Problem requirements: The records that follow must be repeated verbatim, every one of them.

Source material Block Start

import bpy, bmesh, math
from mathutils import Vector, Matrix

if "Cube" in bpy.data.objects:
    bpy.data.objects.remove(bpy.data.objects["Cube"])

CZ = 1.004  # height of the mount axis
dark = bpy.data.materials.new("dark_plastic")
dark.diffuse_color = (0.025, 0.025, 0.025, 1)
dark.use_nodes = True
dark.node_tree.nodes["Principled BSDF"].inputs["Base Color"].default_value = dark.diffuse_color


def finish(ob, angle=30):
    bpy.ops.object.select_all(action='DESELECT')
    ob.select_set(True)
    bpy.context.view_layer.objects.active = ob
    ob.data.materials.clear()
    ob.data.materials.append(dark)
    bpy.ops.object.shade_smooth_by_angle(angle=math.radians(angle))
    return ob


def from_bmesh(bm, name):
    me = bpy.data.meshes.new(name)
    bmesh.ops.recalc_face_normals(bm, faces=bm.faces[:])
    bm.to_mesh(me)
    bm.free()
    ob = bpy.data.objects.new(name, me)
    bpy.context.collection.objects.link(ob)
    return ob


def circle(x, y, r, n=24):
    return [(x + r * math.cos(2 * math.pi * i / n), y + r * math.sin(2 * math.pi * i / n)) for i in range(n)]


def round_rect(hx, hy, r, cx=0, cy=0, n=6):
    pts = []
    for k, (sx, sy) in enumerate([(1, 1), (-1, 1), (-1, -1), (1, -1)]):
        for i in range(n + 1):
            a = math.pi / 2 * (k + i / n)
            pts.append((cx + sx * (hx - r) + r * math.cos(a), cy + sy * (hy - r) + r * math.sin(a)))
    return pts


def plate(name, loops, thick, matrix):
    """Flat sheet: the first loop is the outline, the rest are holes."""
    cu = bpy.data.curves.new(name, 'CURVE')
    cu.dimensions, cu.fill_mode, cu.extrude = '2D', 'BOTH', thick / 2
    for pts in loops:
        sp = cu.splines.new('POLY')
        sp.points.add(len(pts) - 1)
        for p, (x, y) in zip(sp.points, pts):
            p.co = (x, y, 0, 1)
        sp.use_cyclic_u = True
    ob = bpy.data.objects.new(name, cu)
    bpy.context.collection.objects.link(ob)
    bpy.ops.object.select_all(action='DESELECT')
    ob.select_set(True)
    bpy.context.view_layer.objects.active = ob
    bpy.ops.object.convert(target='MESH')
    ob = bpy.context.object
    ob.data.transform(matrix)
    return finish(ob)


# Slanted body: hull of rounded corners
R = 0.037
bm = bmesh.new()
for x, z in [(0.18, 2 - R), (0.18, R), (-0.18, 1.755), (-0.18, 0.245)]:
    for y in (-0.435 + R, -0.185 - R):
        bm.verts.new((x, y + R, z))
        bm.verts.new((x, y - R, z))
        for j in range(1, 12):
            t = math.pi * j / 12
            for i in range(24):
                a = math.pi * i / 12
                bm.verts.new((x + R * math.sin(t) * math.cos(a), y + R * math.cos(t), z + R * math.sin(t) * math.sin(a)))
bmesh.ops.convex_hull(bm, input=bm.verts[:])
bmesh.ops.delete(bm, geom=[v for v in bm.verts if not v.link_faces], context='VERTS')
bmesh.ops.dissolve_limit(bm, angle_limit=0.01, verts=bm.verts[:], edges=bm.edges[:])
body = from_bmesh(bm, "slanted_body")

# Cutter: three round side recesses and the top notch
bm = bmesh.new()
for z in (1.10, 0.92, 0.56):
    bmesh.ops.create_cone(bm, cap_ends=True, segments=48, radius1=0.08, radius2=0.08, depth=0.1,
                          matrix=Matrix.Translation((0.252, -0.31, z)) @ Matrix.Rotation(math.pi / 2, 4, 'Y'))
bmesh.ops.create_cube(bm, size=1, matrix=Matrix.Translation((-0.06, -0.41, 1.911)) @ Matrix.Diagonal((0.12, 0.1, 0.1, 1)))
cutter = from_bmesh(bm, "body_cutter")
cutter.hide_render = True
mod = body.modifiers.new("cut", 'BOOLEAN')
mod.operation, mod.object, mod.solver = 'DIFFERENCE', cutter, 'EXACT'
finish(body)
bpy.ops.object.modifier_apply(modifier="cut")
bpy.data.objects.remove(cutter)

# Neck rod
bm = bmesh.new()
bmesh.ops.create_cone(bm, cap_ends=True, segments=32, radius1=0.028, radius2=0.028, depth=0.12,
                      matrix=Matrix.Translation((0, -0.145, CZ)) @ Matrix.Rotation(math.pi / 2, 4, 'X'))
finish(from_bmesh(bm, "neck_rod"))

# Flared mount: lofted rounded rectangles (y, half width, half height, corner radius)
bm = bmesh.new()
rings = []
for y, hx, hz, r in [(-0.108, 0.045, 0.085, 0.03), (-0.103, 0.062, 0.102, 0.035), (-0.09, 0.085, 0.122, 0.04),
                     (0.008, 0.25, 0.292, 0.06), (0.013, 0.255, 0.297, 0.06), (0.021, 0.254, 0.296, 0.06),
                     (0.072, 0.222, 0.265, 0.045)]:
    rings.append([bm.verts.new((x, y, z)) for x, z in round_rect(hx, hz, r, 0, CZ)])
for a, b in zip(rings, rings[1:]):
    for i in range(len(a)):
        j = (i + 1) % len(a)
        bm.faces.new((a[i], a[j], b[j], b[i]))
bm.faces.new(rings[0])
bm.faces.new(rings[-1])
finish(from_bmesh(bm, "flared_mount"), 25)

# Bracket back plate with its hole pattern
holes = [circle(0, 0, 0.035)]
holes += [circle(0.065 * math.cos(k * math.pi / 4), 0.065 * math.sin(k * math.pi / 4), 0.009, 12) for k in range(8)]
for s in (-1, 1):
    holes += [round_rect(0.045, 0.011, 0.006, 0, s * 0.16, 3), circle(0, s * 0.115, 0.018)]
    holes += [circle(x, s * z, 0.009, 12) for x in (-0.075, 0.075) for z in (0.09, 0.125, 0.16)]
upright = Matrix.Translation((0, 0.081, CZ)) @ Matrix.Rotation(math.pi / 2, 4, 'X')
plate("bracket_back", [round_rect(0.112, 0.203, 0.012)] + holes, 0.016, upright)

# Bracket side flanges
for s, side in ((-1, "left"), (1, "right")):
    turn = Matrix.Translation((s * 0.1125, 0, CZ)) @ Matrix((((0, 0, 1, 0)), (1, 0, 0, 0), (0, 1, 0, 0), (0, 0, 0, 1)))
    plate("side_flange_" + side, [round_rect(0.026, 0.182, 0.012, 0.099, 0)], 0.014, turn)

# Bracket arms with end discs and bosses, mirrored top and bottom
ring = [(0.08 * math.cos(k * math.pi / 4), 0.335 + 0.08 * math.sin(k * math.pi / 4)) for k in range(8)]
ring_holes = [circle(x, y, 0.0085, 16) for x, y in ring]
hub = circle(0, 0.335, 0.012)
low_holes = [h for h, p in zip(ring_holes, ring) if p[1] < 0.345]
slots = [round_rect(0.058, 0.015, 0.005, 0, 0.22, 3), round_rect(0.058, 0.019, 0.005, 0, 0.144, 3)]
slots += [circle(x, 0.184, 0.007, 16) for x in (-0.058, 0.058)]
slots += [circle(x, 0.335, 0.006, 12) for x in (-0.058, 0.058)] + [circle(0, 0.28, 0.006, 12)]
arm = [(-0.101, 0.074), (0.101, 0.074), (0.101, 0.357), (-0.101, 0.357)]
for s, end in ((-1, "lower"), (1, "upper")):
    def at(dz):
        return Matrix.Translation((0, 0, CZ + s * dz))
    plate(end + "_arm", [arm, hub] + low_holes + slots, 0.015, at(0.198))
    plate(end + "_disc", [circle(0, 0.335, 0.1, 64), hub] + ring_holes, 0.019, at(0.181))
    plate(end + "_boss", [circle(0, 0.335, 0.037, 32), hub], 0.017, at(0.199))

Source material Block End

Task solution:
import bpy, bmesh, math
from mathutils import Vector, Matrix

if "Cube" in bpy.data.objects:
    bpy.data.objects.remove(bpy.data.objects["Cube"])

CZ = 1.004  # height of the mount axis
dark = bpy.data.materials.new("dark_plastic")
dark.diffuse_color = (0.025, 0.025, 0.025, 1)
dark.use_nodes = True
dark.node_tree.nodes["Principled BSDF"].inputs["Base Color"].default_value = dark.diffuse_color


def finish(ob, angle=30):
    bpy.ops.object.select_all(action='DESELECT')
    ob.select_set(True)
    bpy.context.view_layer.objects.active = ob
    ob.data.materials.clear()
    ob.data.materials.append(dark)
    bpy.ops.object.shade_smooth_by_angle(angle=math.radians(angle))
    return ob


def from_bmesh(bm, name):
    me = bpy.data.meshes.new(name)
    bmesh.ops.recalc_face_normals(bm, faces=bm.faces[:])
    bm.to_mesh(me)
    bm.free()
    ob = bpy.data.objects.new(name, me)
    bpy.context.collection.objects.link(ob)
    return ob


def circle(x, y, r, n=24):
    return [(x + r * math.cos(2 * math.pi * i / n), y + r * math.sin(2 * math.pi * i / n)) for i in range(n)]


def round_rect(hx, hy, r, cx=0, cy=0, n=6):
    pts = []
    for k, (sx, sy) in enumerate([(1, 1), (-1, 1), (-1, -1), (1, -1)]):
        for i in range(n + 1):
            a = math.pi / 2 * (k + i / n)
            pts.append((cx + sx * (hx - r) + r * math.cos(a), cy + sy * (hy - r) + r * math.sin(a)))
    return pts


def plate(name, loops, thick, matrix):
    """Flat sheet: the first loop is the outline, the rest are holes."""
    cu = bpy.data.curves.new(name, 'CURVE')
    cu.dimensions, cu.fill_mode, cu.extrude = '2D', 'BOTH', thick / 2
    for pts in loops:
        sp = cu.splines.new('POLY')
        sp.points.add(len(pts) - 1)
        for p, (x, y) in zip(sp.points, pts):
            p.co = (x, y, 0, 1)
        sp.use_cyclic_u = True
    ob = bpy.data.objects.new(name, cu)
    bpy.context.collection.objects.link(ob)
    bpy.ops.object.select_all(action='DESELECT')
    ob.select_set(True)
    bpy.context.view_layer.objects.active = ob
    bpy.ops.object.convert(target='MESH')
    ob = bpy.context.object
    ob.data.transform(matrix)
    return finish(ob)


# Slanted body: hull of rounded corners
R = 0.037
bm = bmesh.new()
for x, z in [(0.18, 2 - R), (0.18, R), (-0.18, 1.755), (-0.18, 0.245)]:
    for y in (-0.435 + R, -0.185 - R):
        bm.verts.new((x, y + R, z))
        bm.verts.new((x, y - R, z))
        for j in range(1, 12):
            t = math.pi * j / 12
            for i in range(24):
                a = math.pi * i / 12
                bm.verts.new((x + R * math.sin(t) * math.cos(a), y + R * math.cos(t), z + R * math.sin(t) * math.sin(a)))
bmesh.ops.convex_hull(bm, input=bm.verts[:])
bmesh.ops.delete(bm, geom=[v for v in bm.verts if not v.link_faces], context='VERTS')
bmesh.ops.dissolve_limit(bm, angle_limit=0.01, verts=bm.verts[:], edges=bm.edges[:])
body = from_bmesh(bm, "slanted_body")

# Cutter: three round side recesses and the top notch
bm = bmesh.new()
for z in (1.10, 0.92, 0.56):
    bmesh.ops.create_cone(bm, cap_ends=True, segments=48, radius1=0.08, radius2=0.08, depth=0.1,
                          matrix=Matrix.Translation((0.252, -0.31, z)) @ Matrix.Rotation(math.pi / 2, 4, 'Y'))
bmesh.ops.create_cube(bm, size=1, matrix=Matrix.Translation((-0.06, -0.41, 1.911)) @ Matrix.Diagonal((0.12, 0.1, 0.1, 1)))
cutter = from_bmesh(bm, "body_cutter")
cutter.hide_render = True
mod = body.modifiers.new("cut", 'BOOLEAN')
mod.operation, mod.object, mod.solver = 'DIFFERENCE', cutter, 'EXACT'
finish(body)
bpy.ops.object.modifier_apply(modifier="cut")
bpy.data.objects.remove(cutter)

# Neck rod
bm = bmesh.new()
bmesh.ops.create_cone(bm, cap_ends=True, segments=32, radius1=0.028, radius2=0.028, depth=0.12,
                      matrix=Matrix.Translation((0, -0.145, CZ)) @ Matrix.Rotation(math.pi / 2, 4, 'X'))
finish(from_bmesh(bm, "neck_rod"))

# Flared mount: lofted rounded rectangles (y, half width, half height, corner radius)
bm = bmesh.new()
rings = []
for y, hx, hz, r in [(-0.108, 0.045, 0.085, 0.03), (-0.103, 0.062, 0.102, 0.035), (-0.09, 0.085, 0.122, 0.04),
                     (0.008, 0.25, 0.292, 0.06), (0.013, 0.255, 0.297, 0.06), (0.021, 0.254, 0.296, 0.06),
                     (0.072, 0.222, 0.265, 0.045)]:
    rings.append([bm.verts.new((x, y, z)) for x, z in round_rect(hx, hz, r, 0, CZ)])
for a, b in zip(rings, rings[1:]):
    for i in range(len(a)):
        j = (i + 1) % len(a)
        bm.faces.new((a[i], a[j], b[j], b[i]))
bm.faces.new(rings[0])
bm.faces.new(rings[-1])
finish(from_bmesh(bm, "flared_mount"), 25)

# Bracket back plate with its hole pattern
holes = [circle(0, 0, 0.035)]
holes += [circle(0.065 * math.cos(k * math.pi / 4), 0.065 * math.sin(k * math.pi / 4), 0.009, 12) for k in range(8)]
for s in (-1, 1):
    holes += [round_rect(0.045, 0.011, 0.006, 0, s * 0.16, 3), circle(0, s * 0.115, 0.018)]
    holes += [circle(x, s * z, 0.009, 12) for x in (-0.075, 0.075) for z in (0.09, 0.125, 0.16)]
upright = Matrix.Translation((0, 0.081, CZ)) @ Matrix.Rotation(math.pi / 2, 4, 'X')
plate("bracket_back", [round_rect(0.112, 0.203, 0.012)] + holes, 0.016, upright)

# Bracket side flanges
for s, side in ((-1, "left"), (1, "right")):
    turn = Matrix.Translation((s * 0.1125, 0, CZ)) @ Matrix((((0, 0, 1, 0)), (1, 0, 0, 0), (0, 1, 0, 0), (0, 0, 0, 1)))
    plate("side_flange_" + side, [round_rect(0.026, 0.182, 0.012, 0.099, 0)], 0.014, turn)

# Bracket arms with end discs and bosses, mirrored top and bottom
ring = [(0.08 * math.cos(k * math.pi / 4), 0.335 + 0.08 * math.sin(k * math.pi / 4)) for k in range(8)]
ring_holes = [circle(x, y, 0.0085, 16) for x, y in ring]
hub = circle(0, 0.335, 0.012)
low_holes = [h for h, p in zip(ring_holes, ring) if p[1] < 0.345]
slots = [round_rect(0.058, 0.015, 0.005, 0, 0.22, 3), round_rect(0.058, 0.019, 0.005, 0, 0.144, 3)]
slots += [circle(x, 0.184, 0.007, 16) for x in (-0.058, 0.058)]
slots += [circle(x, 0.335, 0.006, 12) for x in (-0.058, 0.058)] + [circle(0, 0.28, 0.006, 12)]
arm = [(-0.101, 0.074), (0.101, 0.074), (0.101, 0.357), (-0.101, 0.357)]
for s, end in ((-1, "lower"), (1, "upper")):
    def at(dz):
        return Matrix.Translation((0, 0, CZ + s * dz))
    plate(end + "_arm", [arm, hub] + low_holes + slots, 0.015, at(0.198))
    plate(end + "_disc", [circle(0, 0.335, 0.1, 64), hub] + ring_holes, 0.019, at(0.181))
    plate(end + "_boss", [circle(0, 0.335, 0.037, 32), hub], 0.017, at(0.199))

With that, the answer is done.